* _What you should do_
From the entries that follow, reproduce exactly and only the lines from the line with "root.add(base);" to the line with "add(g, 'post', postGeo).position.z = d;", endpoints included.

Document images with source code:
══════════════════════════════

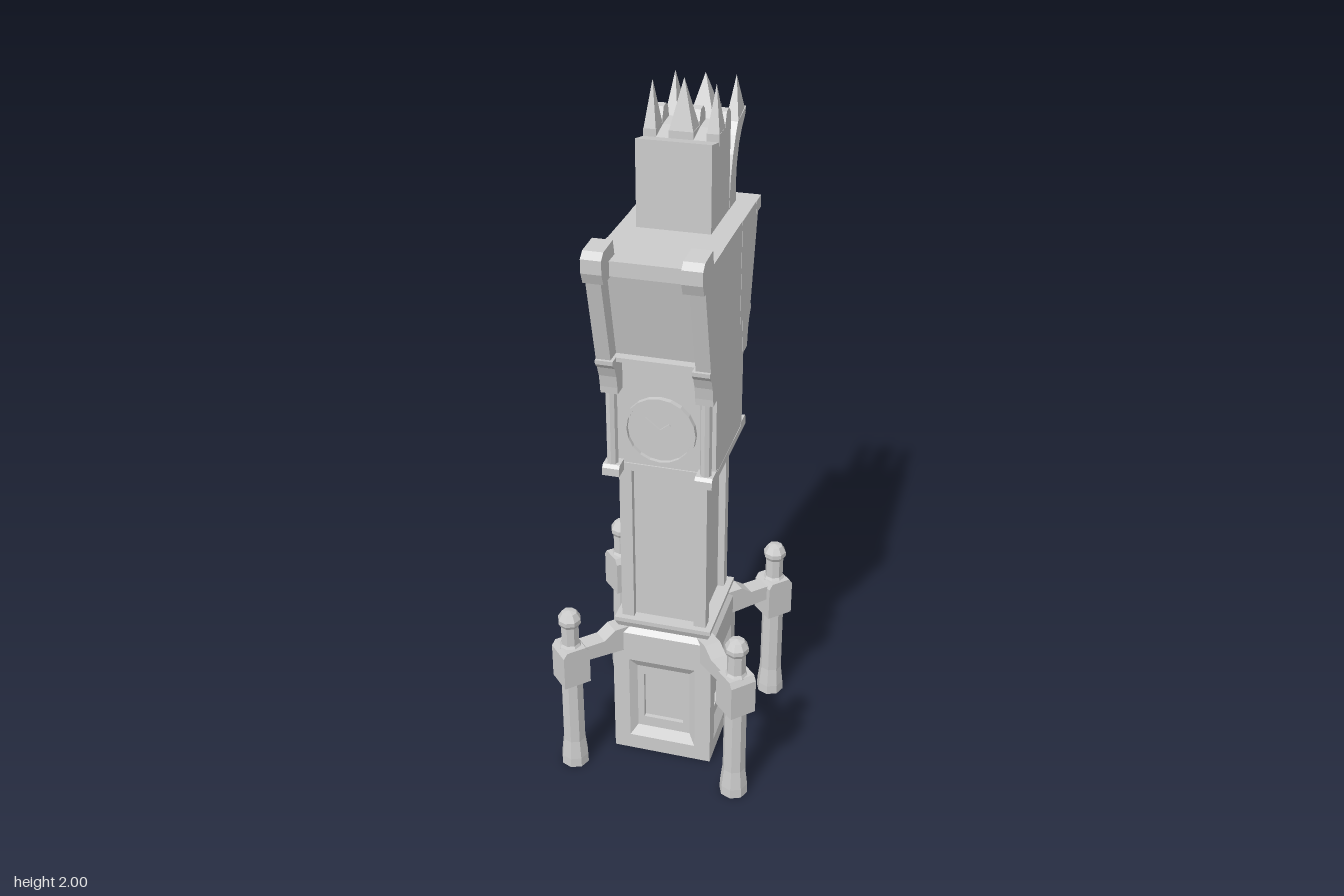
import * as THREE from 'three';

const mat = new THREE.MeshStandardMaterial({ color: 0xcccccc, flatShading: true, side: THREE.DoubleSide });
const CZ = 0.025; // z of the shaft axis

function add(parent, name, geo) {
  const m = new THREE.Mesh(geo, mat);
  m.name = name;
  parent.add(m);
  return m;
}

function box(parent, name, x0, x1, y0, y1, z0, z1) {
  const g = new THREE.BoxGeometry(x1 - x0, y1 - y0, z1 - z0);
  g.translate((x0 + x1) / 2, (y0 + y1) / 2, (z0 + z1) / 2);
  return add(parent, name, g);
}

// Side outline of [z, y] points, extruded from x0 to x1
function slab(parent, name, x0, x1, pts) {
  const shape = new THREE.Shape(pts.map(p => new THREE.Vector2(p[0], p[1])));
  const g = new THREE.ExtrudeGeometry(shape, { depth: x1 - x0, bevelEnabled: false });
  g.rotateY(-Math.PI / 2).translate(x1, 0, 0);
  return add(parent, name, g);
}

// Nested rectangles [halfWidth, y0, y1, depth] joined into a stepped panel facing +z
function steppedPanel(rings) {
  const pos = [], idx = [];
  for (const [w, a, b, d] of rings) pos.push(-w, a, d, w, a, d, w, b, d, -w, b, d);
  for (let r = 0; r < rings.length - 1; r++)
    for (let i = 0; i < 4; i++) {
      const j = (i + 1) % 4, o = r * 4, n = o + 4;
      idx.push(o + i, o + j, n + j, o + i, n + j, n + i);
    }
  const e = (rings.length - 1) * 4;
  idx.push(e, e + 1, e + 2, e, e + 2, e + 3);
  const g = new THREE.BufferGeometry();
  g.setAttribute('position', new THREE.Float32BufferAttribute(pos, 3));
  g.setIndex(idx);
  const flat = g.toNonIndexed();
  flat.computeVertexNormals();
  return flat;
}

// Square frustum on the shaft axis
function frustum(parent, name, h0, h1, y0, y1) {
  const g = new THREE.CylinderGeometry(h1 * Math.SQRT2, h0 * Math.SQRT2, y1 - y0, 4);
  g.rotateY(Math.PI / 4).translate(0, (y0 + y1) / 2, CZ);
  return add(parent, name, g);
}

function buildBase(root) {
  const base = new THREE.Group();
  base.name = 'base';
  root.add(base);
  const panel = steppedPanel([
    [0.148, 0, 0.43, 0.148], [0.1, 0.05, 0.335, 0.148], [0.08, 0.08, 0.305, 0.13],
    [0.06, 0.115, 0.275, 0.13], [0.06, 0.115, 0.275, 0.117]]);
  for (let i = 0; i < 4; i++) {
    const p = add(base, 'basePanel', panel);
    p.position.z = CZ;
    p.rotation.y = i * Math.PI / 2;
  }
  box(base, 'baseBottom', -0.148, 0.148, 0, 0.006, CZ - 0.148, CZ + 0.148);
  frustum(base, 'baseShoulder', 0.148, 0.134, 0.43, 0.445);
  frustum(base, 'baseCornice', 0.134, 0.143, 0.445, 0.465);
  frustum(base, 'baseCorniceTop', 0.143, 0.143, 0.465, 0.478);
}

// Diagonal corner posts with collars and arms
function buildPosts(root) {
  const profile = [[0, 0], [0.042, 0], [0.041, 0.03], [0.034, 0.09], [0.033, 0.31], [0.033, 0.43],
    [0.027, 0.44], [0.027, 0.5], [0.034, 0.512], [0.034, 0.525], [0.022, 0.545], [0, 0.55]];
  const postGeo = new THREE.LatheGeometry(profile.map(p => new THREE.Vector2(p[0], p[1])), 8);
  for (let i = 0; i < 4; i++) {
    const g = new THREE.Group();
    g.name = 'cornerPost';
    g.position.z = CZ - 0.003;
    g.rotation.y = Math.PI / 4 + i * Math.PI / 2;
    root.add(g);
    const d = 0.245 * Math.SQRT2;
    add(g, 'post', postGeo).position.z = d;
    // collar with a chamfered top
    slab(g, 'collar', -0.04, 0.04, [[d - 0.041, 0.308], [d + 0.041, 0.308], [d + 0.041, 0.415],
      [d + 0.03, 0.432], [d - 0.03, 0.432], [d - 0.041, 0.415]]);
    slab(g, 'arm', -0.025, 0.025, [[0.16, 0.365], [d, 0.375], [d, 0.42], [0.25, 0.42], [0.215, 0.445], [0.16, 0.445]]);
  }
}

function buildShaft(root) {
  const h = 0.125;
  box(root, 'shaftCore', -0.105, 0.105, 0.47, 0.99, CZ - 0.105, CZ + 0.105);
  for (const sx of [-1, 1]) for (const sz of [-1, 1]) {
    const m = box(root, 'shaftCorner', -0.018, 0.018, 0.47, 0.99, -0.018, 0.018);
    m.position.set(sx * (h - 0.018), 0, CZ + sz * (h - 0.018));
  }
}

// Round dial, ring and two hands
function buildClock(root, z, turn) {
  const g = new THREE.Group();
  g.name = 'clock';
  g.position.set(0, 1.118, z);
  g.rotation.y = turn;
  root.add(g);
  add(g, 'dial', new THREE.CylinderGeometry(0.092, 0.092, 0.008, 20).rotateX(Math.PI / 2));
  const ring = new THREE.Shape().absarc(0, 0, 0.1, 0, Math.PI * 2);
  ring.holes.push(new THREE.Path().absarc(0, 0, 0.091, 0, Math.PI * 2));
  add(g, 'dialRing', new THREE.ExtrudeGeometry(ring, { depth: 0.016, bevelEnabled: false, curveSegments: 10 }));
  for (const [len, ang] of [[0.055, 0.9], [0.035, -0.9]]) {
    const hand = add(g, 'hand', new THREE.BoxGeometry(0.007, len, 0.006).translate(0, len / 2, 0.006));
    hand.rotation.z = ang;
  }
}

function buildHead(root) {
  const head = new THREE.Group();
  head.name = 'head';
  root.add(head);
  box(head, 'headFloor', -0.153, 0.153, 0.98, 1.003, -0.135, 0.168);
  // solid core: upright clock walls, ledge, flared panels and a top lip
  slab(head, 'headCore', -0.152, 0.152, [[-0.13, 0.99], [0.164, 0.99], [0.164, 1.325], [0.215, 1.33], [0.215, 1.342],
    [0.188, 1.342], [0.245, 1.585], [0.267, 1.59], [0.267, 1.63], [-0.293, 1.63], [-0.293, 1.598], [-0.22, 1.585],
    [-0.158, 1.342], [-0.185, 1.342], [-0.185, 1.33], [-0.13, 1.325]]);
  buildClock(head, 0.166, 0);
  buildClock(head, -0.132, Math.PI);

  for (const s of [-1, 1]) {
    const span = (a, b) => s > 0 ? [a, b] : [-b, -a];
    for (const f of [1, -1]) {
      const z = d => 0.0175 + f * d; // distance from the head centre
      const piece = (name, a, b, pts) => slab(head, name, ...span(a, b), pts.map(p => [z(p[0]), p[1]]));
      piece('columnFoot', 0.105, 0.153, [[0.13, 0.98], [0.193, 0.98], [0.193, 1.003], [0.185, 1.012], [0.13, 1.012]]);
      const col = add(head, 'column', new THREE.CylinderGeometry(0.016, 0.016, 0.23, 8));
      col.position.set(s * 0.13, 1.12, z(0.168));
      piece('columnBracket', 0.105, 0.153, [[0.13, 1.23], [0.188, 1.23], [0.19, 1.25], [0.197, 1.285], [0.21, 1.315],
        [0.225, 1.33], [0.226, 1.342], [0.13, 1.342]]);
      // raised flange beside the flared panel
      piece('flange', 0.113, 0.153, [[0.1, 1.335], [0.215, 1.335], [0.29, 1.63], [0.1, 1.63]]);
    }
    slab(head, 'frontFinial', ...span(0.1, 0.154), [[0.22, 1.585], [0.312, 1.585], [0.325, 1.615],
      [0.325, 1.652], [0.306, 1.668], [0.232, 1.672], [0.222, 1.63]]);
    slab(head, 'backFinial', ...span(0.1, 0.154), [[-0.24, 1.595], [-0.293, 1.595], [-0.293, 1.63], [-0.24, 1.63]]);
  }
}

// Four-sided spike with a rectangular foot
function spike(parent, x, w, y, h, z, d) {
  const g = new THREE.ConeGeometry(Math.SQRT1_2, 1, 4).rotateY(Math.PI / 4);
  g.scale(w, h, d).translate(x, y + h / 2, z);
  return add(parent, 'spike', g);
}

function buildCrown(root) {
  const crown = new THREE.Group();
  crown.name = 'crown';
  root.add(crown);
  slab(crown, 'crownBlock', -0.103, 0.097, [[0.03, 1.62], [0.03, 1.865], [-0.04, 1.85], [-0.105, 1.865],
    [-0.16, 1.87], [-0.16, 1.62]]);
  for (const [x, w] of [[-0.086, 0.034], [-0.003, 0.066], [0.081, 0.034]]) {
    const a = x - w / 2, b = x + w / 2;
    box(crown, 'spikeFoot', a, b, 1.84, 1.87, -0.105, -0.04);
    spike(crown, x, w, 1.865, w > 0.05 ? 0.135 : 0.125, -0.072, 0.062);
    // rounded lump behind the front spike
    slab(crown, 'roundedCrest', a, b, [[-0.1, 1.85], [-0.1, 1.88], [-0.113, 1.908], [-0.135, 1.912],
      [-0.153, 1.9], [-0.16, 1.875], [-0.16, 1.85]]);
    // arm sweeping up and back
    slab(crown, 'sweptArm', a, b, [[-0.155, 1.62], [-0.232, 1.62], [-0.228, 1.68], [-0.234, 1.73], [-0.255, 1.78],
      [-0.285, 1.815], [-0.318, 1.838], [-0.328, 1.862], [-0.238, 1.845], [-0.215, 1.815],
      [-0.19, 1.77], [-0.172, 1.72], [-0.16, 1.66]]);
    spike(crown, x, w, 1.845, 0.112, -0.284, 0.085);
  }
}

export function createModel() {
  const root = new THREE.Group();
  root.name = 'clockTower';
  buildBase(root);
  buildPosts(root);
  buildShaft(root);
  buildHead(root);
  buildCrown(root);
  return root;
}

══════════════════════════════

* _Task output_
  root.add(base);
  const panel = steppedPanel([
    [0.148, 0, 0.43, 0.148], [0.1, 0.05, 0.335, 0.148], [0.08, 0.08, 0.305, 0.13],
    [0.06, 0.115, 0.275, 0.13], [0.06, 0.115, 0.275, 0.117]]);
  for (let i = 0; i < 4; i++) {
    const p = add(base, 'basePanel', panel);
    p.position.z = CZ;
    p.rotation.y = i * Math.PI / 2;
  }
  box(base, 'baseBottom', -0.148, 0.148, 0, 0.006, CZ - 0.148, CZ + 0.148);
  frustum(base, 'baseShoulder', 0.148, 0.134, 0.43, 0.445);
  frustum(base, 'baseCornice', 0.134, 0.143, 0.445, 0.465);
  frustum(base, 'baseCorniceTop', 0.143, 0.143, 0.465, 0.478);
}

// Diagonal corner posts with collars and arms
function buildPosts(root) {
  const profile = [[0, 0], [0.042, 0], [0.041, 0.03], [0.034, 0.09], [0.033, 0.31], [0.033, 0.43],
    [0.027, 0.44], [0.027, 0.5], [0.034, 0.512], [0.034, 0.525], [0.022, 0.545], [0, 0.55]];
  const postGeo = new THREE.LatheGeometry(profile.map(p => new THREE.Vector2(p[0], p[1])), 8);
  for (let i = 0; i < 4; i++) {
    const g = new THREE.Group();
    g.name = 'cornerPost';
    g.position.z = CZ - 0.003;
    g.rotation.y = Math.PI / 4 + i * Math.PI / 2;
    root.add(g);
    const d = 0.245 * Math.SQRT2;
    add(g, 'post', postGeo).position.z = d;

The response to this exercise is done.